Even higher praise came from President Obama at the end of a meeting with Emir Sheikh Hamad in the White House in April 2011, as he commented publicly that “We would not have been able, I think, to shape the kind of broad-based international coalition that includes not only our NATO members but also includes Arab states, without the Emir’s leadership.” Tellingly, however, Obama struck a very different tone that same evening in unguarded remarks to a private donors’ dinner in Chicago. Not realizing that he was speaking on an open microphone, the President summarized the Emir thus:

“Pretty influential guy. He is a big booster, big promoter of democracy all throughout the Middle East. Reform, reform, reform – you’re seeing it all on Al Jazeera. Now, he himself is not reforming significantly. There’s no big move towards democracy in Qatar. Part of the reason is that the per capita income of Qatar is $145,000 a year. That will dampen a lot of conflict.”


The apparent success of the Libyan “adventure” led to a high watermark of Qatari influence in late-2011, which seemed to constitute the capstone on the country’s remarkable coming of age in international affairs. However, as the Syrian intervention failed to prevent a slide into violent civil war and evidence of the full extent of Qatar’s shadowy involvement in Libya became more widely known, a regional backlash against Qatari policies gathered pace. This has implications for Qatar’s reputation as a diplomatic mediator of its loss of impartiality, the mounting regional and even international skepticism of Doha’s motivations, and the the unraveling of the series of risky gambles such as the decision to back the Muslim Brotherhood in North Africa and elsewhere.
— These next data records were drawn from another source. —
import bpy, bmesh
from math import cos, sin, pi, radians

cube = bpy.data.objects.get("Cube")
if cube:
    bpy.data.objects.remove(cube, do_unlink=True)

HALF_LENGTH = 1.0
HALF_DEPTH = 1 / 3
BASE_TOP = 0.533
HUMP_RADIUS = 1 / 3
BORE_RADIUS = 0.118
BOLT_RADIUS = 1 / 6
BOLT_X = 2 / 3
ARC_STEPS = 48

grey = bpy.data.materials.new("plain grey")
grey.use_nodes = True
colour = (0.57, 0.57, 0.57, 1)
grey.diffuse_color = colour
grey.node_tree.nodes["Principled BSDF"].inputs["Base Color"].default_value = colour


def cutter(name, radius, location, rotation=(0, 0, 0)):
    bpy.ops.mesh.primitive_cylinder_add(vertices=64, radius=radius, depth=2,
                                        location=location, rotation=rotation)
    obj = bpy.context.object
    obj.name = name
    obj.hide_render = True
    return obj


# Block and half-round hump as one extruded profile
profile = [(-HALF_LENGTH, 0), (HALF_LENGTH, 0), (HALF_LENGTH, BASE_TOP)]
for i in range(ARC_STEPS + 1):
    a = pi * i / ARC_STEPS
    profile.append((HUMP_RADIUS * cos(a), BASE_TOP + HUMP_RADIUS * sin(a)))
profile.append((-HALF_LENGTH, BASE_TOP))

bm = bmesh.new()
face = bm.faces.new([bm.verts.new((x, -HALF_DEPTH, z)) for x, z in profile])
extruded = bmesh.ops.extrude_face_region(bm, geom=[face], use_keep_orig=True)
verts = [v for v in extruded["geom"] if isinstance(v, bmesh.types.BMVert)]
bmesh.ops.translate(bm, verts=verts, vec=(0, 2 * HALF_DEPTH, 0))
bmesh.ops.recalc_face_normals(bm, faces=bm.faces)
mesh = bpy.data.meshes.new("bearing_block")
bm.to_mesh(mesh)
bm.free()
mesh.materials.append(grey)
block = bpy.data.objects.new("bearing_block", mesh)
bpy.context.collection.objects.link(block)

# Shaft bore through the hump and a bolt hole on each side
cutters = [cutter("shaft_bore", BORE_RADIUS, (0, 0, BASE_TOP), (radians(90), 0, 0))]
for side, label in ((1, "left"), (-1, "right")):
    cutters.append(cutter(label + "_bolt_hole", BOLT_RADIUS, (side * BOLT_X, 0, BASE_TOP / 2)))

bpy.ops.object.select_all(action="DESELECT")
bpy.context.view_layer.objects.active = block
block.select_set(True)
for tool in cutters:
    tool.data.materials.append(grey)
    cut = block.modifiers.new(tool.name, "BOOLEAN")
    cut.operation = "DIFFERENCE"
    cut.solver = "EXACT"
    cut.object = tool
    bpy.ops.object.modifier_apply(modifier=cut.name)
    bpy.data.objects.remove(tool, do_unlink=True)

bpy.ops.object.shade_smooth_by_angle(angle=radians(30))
Above all, as Lina Khatib has argued recently, is the danger that “the lack of a coherent strategy in its foreign policy makes Qatar susceptible to international and domestic sources of instability – going against one of the main drivers behind Qatar’s foreign policy,” that is maintaining its own security and stability.

Qatar’s new leadership confronted just this scenario after taking power on 25 June 2013. The defenestration of the Muslim Brotherhood-led government in Cairo the following week plunged Doha into crisis-limitation mode and forced the young new Emir, Sheikh Tamim bin Hamad Al-Thani, to distance himself from the contentious policies of his father and, more pertinently, from those of Hamad bin Jassem. After having backed the Muslim Brotherhood-led government in Cairo with generous financial assistance, Qatar notably was absent from the $12 billion in financial and fuel aid packages that Saudi Arabia, Kuwait, and the United Arab Emirates extended to the interim government that replaced President Morsi in July. After having so publicly aligned Qatari support with groups that since have either been discredited or marginalized, the new leadership in Doha is entering a “post-Arab Spring” regional landscape that is almost diametrically opposed to the propitious convergence of Qatari interests and the revolutionary upheaval in North Africa in 2011.